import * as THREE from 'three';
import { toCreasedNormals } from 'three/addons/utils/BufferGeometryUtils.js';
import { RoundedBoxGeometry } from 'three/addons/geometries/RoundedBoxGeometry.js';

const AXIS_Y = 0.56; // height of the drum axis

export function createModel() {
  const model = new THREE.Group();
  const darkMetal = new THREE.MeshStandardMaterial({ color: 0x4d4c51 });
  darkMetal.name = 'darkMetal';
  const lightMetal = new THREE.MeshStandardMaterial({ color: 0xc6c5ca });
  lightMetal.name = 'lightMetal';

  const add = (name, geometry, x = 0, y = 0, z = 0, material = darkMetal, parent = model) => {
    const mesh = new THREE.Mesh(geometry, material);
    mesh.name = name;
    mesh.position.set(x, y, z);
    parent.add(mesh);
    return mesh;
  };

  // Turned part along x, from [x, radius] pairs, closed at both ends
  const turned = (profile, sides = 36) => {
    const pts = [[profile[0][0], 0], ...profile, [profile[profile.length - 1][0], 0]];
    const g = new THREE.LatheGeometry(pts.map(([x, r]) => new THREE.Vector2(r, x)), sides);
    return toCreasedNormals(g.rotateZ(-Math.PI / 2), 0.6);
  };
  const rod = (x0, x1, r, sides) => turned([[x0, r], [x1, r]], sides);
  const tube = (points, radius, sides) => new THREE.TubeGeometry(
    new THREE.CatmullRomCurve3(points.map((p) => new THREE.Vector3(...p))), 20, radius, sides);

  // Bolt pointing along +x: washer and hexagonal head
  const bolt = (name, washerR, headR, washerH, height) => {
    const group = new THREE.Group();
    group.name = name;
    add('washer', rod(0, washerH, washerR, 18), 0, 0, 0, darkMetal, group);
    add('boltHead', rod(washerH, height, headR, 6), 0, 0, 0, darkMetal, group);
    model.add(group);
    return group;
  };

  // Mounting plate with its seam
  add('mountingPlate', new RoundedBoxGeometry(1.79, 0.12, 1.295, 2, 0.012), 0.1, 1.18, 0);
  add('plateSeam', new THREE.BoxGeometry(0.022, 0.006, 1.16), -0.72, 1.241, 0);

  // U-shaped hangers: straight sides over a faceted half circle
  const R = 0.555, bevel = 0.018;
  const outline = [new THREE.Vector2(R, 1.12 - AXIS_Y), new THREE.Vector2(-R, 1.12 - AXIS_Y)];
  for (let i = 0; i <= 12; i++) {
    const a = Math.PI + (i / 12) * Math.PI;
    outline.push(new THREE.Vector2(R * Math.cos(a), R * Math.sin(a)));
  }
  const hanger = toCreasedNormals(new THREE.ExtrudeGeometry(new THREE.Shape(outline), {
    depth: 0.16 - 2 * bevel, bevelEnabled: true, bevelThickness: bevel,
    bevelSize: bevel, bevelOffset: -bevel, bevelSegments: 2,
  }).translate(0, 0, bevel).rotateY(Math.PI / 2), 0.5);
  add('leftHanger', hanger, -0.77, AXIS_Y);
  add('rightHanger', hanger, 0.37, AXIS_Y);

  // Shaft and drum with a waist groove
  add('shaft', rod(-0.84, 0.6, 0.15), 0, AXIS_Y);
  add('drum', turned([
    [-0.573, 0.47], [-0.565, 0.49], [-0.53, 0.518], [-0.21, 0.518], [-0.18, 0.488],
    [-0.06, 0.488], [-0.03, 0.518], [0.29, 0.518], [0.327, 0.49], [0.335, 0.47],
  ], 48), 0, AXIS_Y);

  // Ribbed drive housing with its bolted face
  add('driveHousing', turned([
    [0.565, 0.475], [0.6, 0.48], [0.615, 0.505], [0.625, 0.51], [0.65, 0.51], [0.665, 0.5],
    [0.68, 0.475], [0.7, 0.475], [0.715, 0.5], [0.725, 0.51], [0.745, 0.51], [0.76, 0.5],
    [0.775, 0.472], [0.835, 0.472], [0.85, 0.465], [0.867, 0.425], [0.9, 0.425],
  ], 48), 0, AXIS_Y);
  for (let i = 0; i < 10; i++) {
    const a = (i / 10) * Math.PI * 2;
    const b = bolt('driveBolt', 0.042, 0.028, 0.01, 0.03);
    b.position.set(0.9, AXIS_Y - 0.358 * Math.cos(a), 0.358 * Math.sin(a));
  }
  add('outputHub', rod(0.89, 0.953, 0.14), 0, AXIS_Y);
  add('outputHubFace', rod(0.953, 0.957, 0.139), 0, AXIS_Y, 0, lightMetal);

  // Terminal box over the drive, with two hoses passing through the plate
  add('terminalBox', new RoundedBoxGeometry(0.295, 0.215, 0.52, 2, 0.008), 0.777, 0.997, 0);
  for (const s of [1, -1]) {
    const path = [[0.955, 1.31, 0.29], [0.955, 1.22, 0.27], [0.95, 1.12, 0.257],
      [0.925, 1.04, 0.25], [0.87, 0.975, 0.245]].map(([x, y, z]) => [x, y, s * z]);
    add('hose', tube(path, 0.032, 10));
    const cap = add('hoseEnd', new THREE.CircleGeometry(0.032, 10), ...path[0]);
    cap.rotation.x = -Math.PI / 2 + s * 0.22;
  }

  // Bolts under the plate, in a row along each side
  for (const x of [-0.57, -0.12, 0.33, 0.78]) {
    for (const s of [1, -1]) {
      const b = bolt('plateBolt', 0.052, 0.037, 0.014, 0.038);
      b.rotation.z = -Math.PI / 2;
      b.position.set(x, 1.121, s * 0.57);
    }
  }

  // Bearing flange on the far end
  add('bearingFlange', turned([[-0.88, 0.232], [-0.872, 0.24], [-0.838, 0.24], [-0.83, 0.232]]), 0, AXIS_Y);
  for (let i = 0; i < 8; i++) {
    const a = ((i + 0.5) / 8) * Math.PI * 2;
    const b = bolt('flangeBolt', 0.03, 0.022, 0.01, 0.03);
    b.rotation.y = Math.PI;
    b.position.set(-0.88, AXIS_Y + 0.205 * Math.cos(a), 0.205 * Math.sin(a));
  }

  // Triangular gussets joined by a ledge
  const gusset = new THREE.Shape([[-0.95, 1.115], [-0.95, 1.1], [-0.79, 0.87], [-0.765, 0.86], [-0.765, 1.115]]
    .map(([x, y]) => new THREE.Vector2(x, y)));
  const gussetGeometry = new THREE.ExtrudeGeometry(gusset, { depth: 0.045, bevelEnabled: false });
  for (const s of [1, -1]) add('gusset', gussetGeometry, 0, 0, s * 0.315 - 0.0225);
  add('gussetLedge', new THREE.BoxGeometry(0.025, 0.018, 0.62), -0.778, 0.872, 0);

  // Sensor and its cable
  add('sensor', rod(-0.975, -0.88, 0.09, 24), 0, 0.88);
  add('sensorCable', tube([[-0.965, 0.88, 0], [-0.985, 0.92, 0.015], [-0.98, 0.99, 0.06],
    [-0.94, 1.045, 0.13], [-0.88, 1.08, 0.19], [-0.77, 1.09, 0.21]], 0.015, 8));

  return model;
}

Aim of the task:
Print exactly the lines of the listing above starting at the line containing "at both ends" and ending at the line containing "0.1, 1.18, 0);", both included.

Finished task:
  // Turned part along x, from [x, radius] pairs, closed at both ends
  const turned = (profile, sides = 36) => {
    const pts = [[profile[0][0], 0], ...profile, [profile[profile.length - 1][0], 0]];
    const g = new THREE.LatheGeometry(pts.map(([x, r]) => new THREE.Vector2(r, x)), sides);
    return toCreasedNormals(g.rotateZ(-Math.PI / 2), 0.6);
  };
  const rod = (x0, x1, r, sides) => turned([[x0, r], [x1, r]], sides);
  const tube = (points, radius, sides) => new THREE.TubeGeometry(
    new THREE.CatmullRomCurve3(points.map((p) => new THREE.Vector3(...p))), 20, radius, sides);

  // Bolt pointing along +x: washer and hexagonal head
  const bolt = (name, washerR, headR, washerH, height) => {
    const group = new THREE.Group();
    group.name = name;
    add('washer', rod(0, washerH, washerR, 18), 0, 0, 0, darkMetal, group);
    add('boltHead', rod(washerH, height, headR, 6), 0, 0, 0, darkMetal, group);
    model.add(group);
    return group;
  };

  // Mounting plate with its seam
  add('mountingPlate', new RoundedBoxGeometry(1.79, 0.12, 1.295, 2, 0.012), 0.1, 1.18, 0);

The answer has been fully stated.